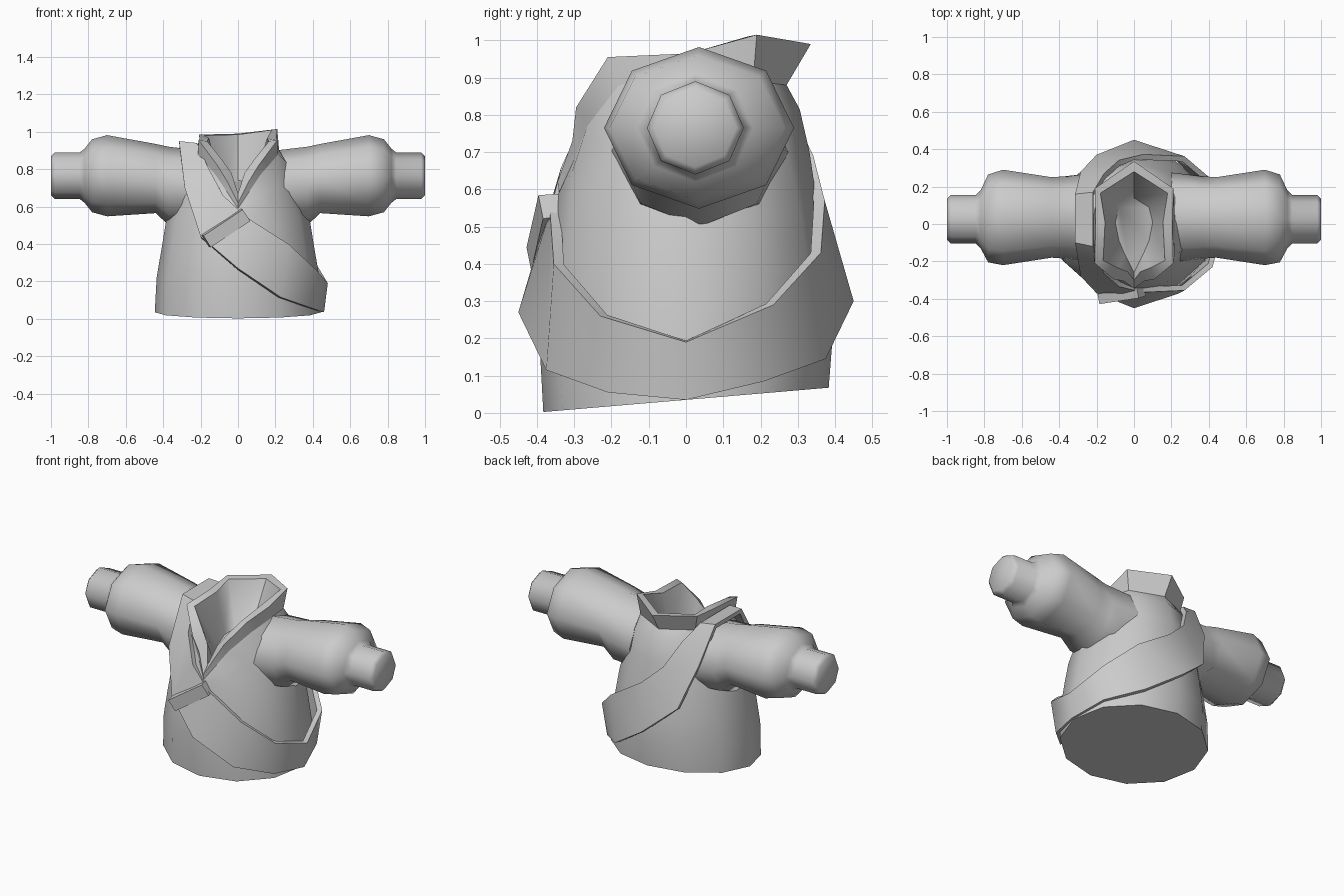
import bpy, bmesh, math
from mathutils import Vector, Matrix

cube = bpy.data.objects.get("Cube")
if cube:
    bpy.data.objects.remove(cube, do_unlink=True)

grey = bpy.data.materials.new("plain_grey_cloth")
grey.use_nodes = True
grey.diffuse_color = (0.6, 0.6, 0.6, 1)
grey.node_tree.nodes["Principled BSDF"].inputs["Base Color"].default_value = (0.6, 0.6, 0.6, 1)


def finish(name, bm):
    mesh = bpy.data.meshes.new(name)
    bm.to_mesh(mesh)
    bm.free()
    mesh.materials.append(grey)
    obj = bpy.data.objects.new(name, mesh)
    bpy.context.collection.objects.link(obj)
    bpy.ops.object.select_all(action='DESELECT')
    obj.select_set(True)
    bpy.context.view_layer.objects.active = obj
    return obj


def smooth(angle):
    bpy.ops.object.shade_smooth_by_angle(angle=math.radians(angle))


def loft(name, rings, angle, cap_start=False, cap_end=False):
    """Skin a list of closed rings, optionally capped."""
    bm = bmesh.new()
    rows = [[bm.verts.new(p) for p in ring] for ring in rings]
    n = len(rows[0])
    for a, b in zip(rows, rows[1:]):
        for i in range(n):
            j = (i + 1) % n
            bm.faces.new((a[i], a[j], b[j], b[i]))
    if cap_start:
        bm.faces.new(rows[0][::-1])
    if cap_end:
        bm.faces.new(rows[-1])
    finish(name, bm)
    smooth(angle)


def mirror_ring(half):
    """Close a front-to-back half outline into a ring, anticlockwise from above."""
    left = [Vector(p) for p in half]
    return left + [Vector((-p.x, p.y, p.z)) for p in left[-2:0:-1]]


# Collar outlines, from centre front to centre back
neck_base = mirror_ring([(0, -.34, .59), (.06, -.3, .68), (.12, -.265, .77), (.215, -.18, .88),
                         (.22, .01, .9), (.19, .18, .89), (0, .27, .88)])
collar_top = mirror_ring([(0, -.345, .62), (.055, -.305, .73), (.11, -.295, .82), (.21, -.21, .955),
                          (.205, .01, .965), (.21, .19, 1.015), (0, .335, .99)])
collar_lip = mirror_ring([(0, -.3, .67), (.035, -.255, .78), (.085, -.235, .85), (.165, -.195, .95),
                          (.155, .01, .965), (.18, .165, 1.01), (0, .28, .985)])
neck_floor = mirror_ring([(0, -.26, .64), (.025, -.21, .66), (.05, -.16, .68), (.08, -.09, .69),
                          (.1, .01, .71), (.08, .09, .73), (0, .14, .74)])
# The right rear corner sits a little lower than the left
for ring in (collar_top, collar_lip):
    ring[7].z -= .03


# Torso: tilted hem, tapered body, rounded shoulders meeting the neck
def body_ring(z, rx, ry, tilt=0):
    ring = []
    for k in range(12):
        a = math.pi * (k / 6 - .5)
        y = ry * math.sin(a)
        ring.append(Vector((rx * math.cos(a), y, z + tilt * y)))
    return ring


def blend(low, high, inward, upward):
    """Ring part way between two others, with separate inward and upward amounts."""
    return [Vector((a.x + (b.x - a.x) * inward, a.y + (b.y - a.y) * inward,
                    a.z + (b.z - a.z) * upward)) for a, b in zip(low, high)]


chest = body_ring(.52, .385, .358)
loft("torso", [body_ring(.035, .445, .383, .085), body_ring(.22, .435, .395),
               body_ring(.38, .408, .382), chest, blend(chest, neck_base, .3, .5),
               blend(chest, neck_base, .6, .82), neck_base], 60, cap_start=True)
loft("collar", [neck_base, collar_top, collar_lip, neck_floor], 55, cap_end=True)

# Sleeves and cuffs: x, y centre, z centre, y radius, z radius
sleeve_profile = [(.2, .035, .7, .24, .2), (.37, .035, .71, .22, .21), (.44, .035, .75, .215, .185),
                  (.7, .035, .765, .255, .217), (.78, .03, .765, .235, .195),
                  (.82, .025, .765, .155, .145), (.845, .025, .765, .13, .125),
                  (.98, .025, .765, .13, .125), (1, .025, .765, .11, .105)]
for side, label in ((1, "left"), (-1, "right")):
    rings = []
    for x, yc, zc, ry, rz in sleeve_profile:
        rings.append([(side * x, yc + side * ry * math.cos(k * math.pi / 4),
                       zc + rz * math.sin(k * math.pi / 4)) for k in range(8)])
    loft(label + "_sleeve", rings, 62, True, True)

# Sash: lower and upper edge pairs, left hip round the front, over the right shoulder and back
front = [((.4, -.21, .055), (.42, -.23, .26)), ((.23, -.375, .115), (.27, -.355, .4)),
         ((0, -.45, .27), (.05, -.365, .54)), ((-.2, -.37, .44), (-.08, -.335, .66)),
         ((-.285, -.28, .7), (-.16, -.265, .81))]
top = [((-.315, -.1, .95), (-.22, -.12, .94)), ((-.315, .16, .95), (-.22, .17, .94))]
back = [((a[0], -a[1], a[2] + .03), (b[0], -b[1] * 1.02, b[2] + .03)) for a, b in front[::-1]]
bm = bmesh.new()
strip = [(bm.verts.new(a), bm.verts.new(b))
         for a, b in [((.46, 0, .035), (.48, 0, .19))] + front + top + back]
for (a, b), (c, d) in zip(strip, strip[1:] + strip[:1]):
    bm.faces.new((a, b, d, c))
sash = finish("sash", bm)
thick = sash.modifiers.new("thickness", 'SOLIDIFY')
thick.thickness = .03
thick.offset = -1
bpy.ops.object.modifier_apply(modifier=thick.name)
smooth(55)

# Buckle bar across the sash
start, end = Vector((-.17, -.395, .415)), Vector((.04, -.363, .555))
along = (end - start).normalized()
out = Vector((0, -1, -.2))
out = (out - along * out.dot(along)).normalized()
frame = Matrix((along, out.cross(along), out)).transposed().to_4x4()
bm = bmesh.new()
bmesh.ops.create_cube(bm, size=1, matrix=Matrix.Translation((start + end) / 2) @ frame
                      @ Matrix.Diagonal(((end - start).length, .075, .055, 1)))
finish("sash_buckle", bm)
• • •
→ ACTION ITEM
The records are to be duplicated in full and exactly, with images left out.

→ TASK ANSWER
import bpy, bmesh, math
from mathutils import Vector, Matrix

cube = bpy.data.objects.get("Cube")
if cube:
    bpy.data.objects.remove(cube, do_unlink=True)

grey = bpy.data.materials.new("plain_grey_cloth")
grey.use_nodes = True
grey.diffuse_color = (0.6, 0.6, 0.6, 1)
grey.node_tree.nodes["Principled BSDF"].inputs["Base Color"].default_value = (0.6, 0.6, 0.6, 1)


def finish(name, bm):
    mesh = bpy.data.meshes.new(name)
    bm.to_mesh(mesh)
    bm.free()
    mesh.materials.append(grey)
    obj = bpy.data.objects.new(name, mesh)
    bpy.context.collection.objects.link(obj)
    bpy.ops.object.select_all(action='DESELECT')
    obj.select_set(True)
    bpy.context.view_layer.objects.active = obj
    return obj


def smooth(angle):
    bpy.ops.object.shade_smooth_by_angle(angle=math.radians(angle))


def loft(name, rings, angle, cap_start=False, cap_end=False):
    """Skin a list of closed rings, optionally capped."""
    bm = bmesh.new()
    rows = [[bm.verts.new(p) for p in ring] for ring in rings]
    n = len(rows[0])
    for a, b in zip(rows, rows[1:]):
        for i in range(n):
            j = (i + 1) % n
            bm.faces.new((a[i], a[j], b[j], b[i]))
    if cap_start:
        bm.faces.new(rows[0][::-1])
    if cap_end:
        bm.faces.new(rows[-1])
    finish(name, bm)
    smooth(angle)


def mirror_ring(half):
    """Close a front-to-back half outline into a ring, anticlockwise from above."""
    left = [Vector(p) for p in half]
    return left + [Vector((-p.x, p.y, p.z)) for p in left[-2:0:-1]]


# Collar outlines, from centre front to centre back
neck_base = mirror_ring([(0, -.34, .59), (.06, -.3, .68), (.12, -.265, .77), (.215, -.18, .88),
                         (.22, .01, .9), (.19, .18, .89), (0, .27, .88)])
collar_top = mirror_ring([(0, -.345, .62), (.055, -.305, .73), (.11, -.295, .82), (.21, -.21, .955),
                          (.205, .01, .965), (.21, .19, 1.015), (0, .335, .99)])
collar_lip = mirror_ring([(0, -.3, .67), (.035, -.255, .78), (.085, -.235, .85), (.165, -.195, .95),
                          (.155, .01, .965), (.18, .165, 1.01), (0, .28, .985)])
neck_floor = mirror_ring([(0, -.26, .64), (.025, -.21, .66), (.05, -.16, .68), (.08, -.09, .69),
                          (.1, .01, .71), (.08, .09, .73), (0, .14, .74)])
# The right rear corner sits a little lower than the left
for ring in (collar_top, collar_lip):
    ring[7].z -= .03


# Torso: tilted hem, tapered body, rounded shoulders meeting the neck
def body_ring(z, rx, ry, tilt=0):
    ring = []
    for k in range(12):
        a = math.pi * (k / 6 - .5)
        y = ry * math.sin(a)
        ring.append(Vector((rx * math.cos(a), y, z + tilt * y)))
    return ring


def blend(low, high, inward, upward):
    """Ring part way between two others, with separate inward and upward amounts."""
    return [Vector((a.x + (b.x - a.x) * inward, a.y + (b.y - a.y) * inward,
                    a.z + (b.z - a.z) * upward)) for a, b in zip(low, high)]


chest = body_ring(.52, .385, .358)
loft("torso", [body_ring(.035, .445, .383, .085), body_ring(.22, .435, .395),
               body_ring(.38, .408, .382), chest, blend(chest, neck_base, .3, .5),
               blend(chest, neck_base, .6, .82), neck_base], 60, cap_start=True)
loft("collar", [neck_base, collar_top, collar_lip, neck_floor], 55, cap_end=True)

# Sleeves and cuffs: x, y centre, z centre, y radius, z radius
sleeve_profile = [(.2, .035, .7, .24, .2), (.37, .035, .71, .22, .21), (.44, .035, .75, .215, .185),
                  (.7, .035, .765, .255, .217), (.78, .03, .765, .235, .195),
                  (.82, .025, .765, .155, .145), (.845, .025, .765, .13, .125),
                  (.98, .025, .765, .13, .125), (1, .025, .765, .11, .105)]
for side, label in ((1, "left"), (-1, "right")):
    rings = []
    for x, yc, zc, ry, rz in sleeve_profile:
        rings.append([(side * x, yc + side * ry * math.cos(k * math.pi / 4),
                       zc + rz * math.sin(k * math.pi / 4)) for k in range(8)])
    loft(label + "_sleeve", rings, 62, True, True)

# Sash: lower and upper edge pairs, left hip round the front, over the right shoulder and back
front = [((.4, -.21, .055), (.42, -.23, .26)), ((.23, -.375, .115), (.27, -.355, .4)),
         ((0, -.45, .27), (.05, -.365, .54)), ((-.2, -.37, .44), (-.08, -.335, .66)),
         ((-.285, -.28, .7), (-.16, -.265, .81))]
top = [((-.315, -.1, .95), (-.22, -.12, .94)), ((-.315, .16, .95), (-.22, .17, .94))]
back = [((a[0], -a[1], a[2] + .03), (b[0], -b[1] * 1.02, b[2] + .03)) for a, b in front[::-1]]
bm = bmesh.new()
strip = [(bm.verts.new(a), bm.verts.new(b))
         for a, b in [((.46, 0, .035), (.48, 0, .19))] + front + top + back]
for (a, b), (c, d) in zip(strip, strip[1:] + strip[:1]):
    bm.faces.new((a, b, d, c))
sash = finish("sash", bm)
thick = sash.modifiers.new("thickness", 'SOLIDIFY')
thick.thickness = .03
thick.offset = -1
bpy.ops.object.modifier_apply(modifier=thick.name)
smooth(55)

# Buckle bar across the sash
start, end = Vector((-.17, -.395, .415)), Vector((.04, -.363, .555))
along = (end - start).normalized()
out = Vector((0, -1, -.2))
out = (out - along * out.dot(along)).normalized()
frame = Matrix((along, out.cross(along), out)).transposed().to_4x4()
bm = bmesh.new()
bmesh.ops.create_cube(bm, size=1, matrix=Matrix.Translation((start + end) / 2) @ frame
                      @ Matrix.Diagonal(((end - start).length, .075, .055, 1)))
finish("sash_buckle", bm)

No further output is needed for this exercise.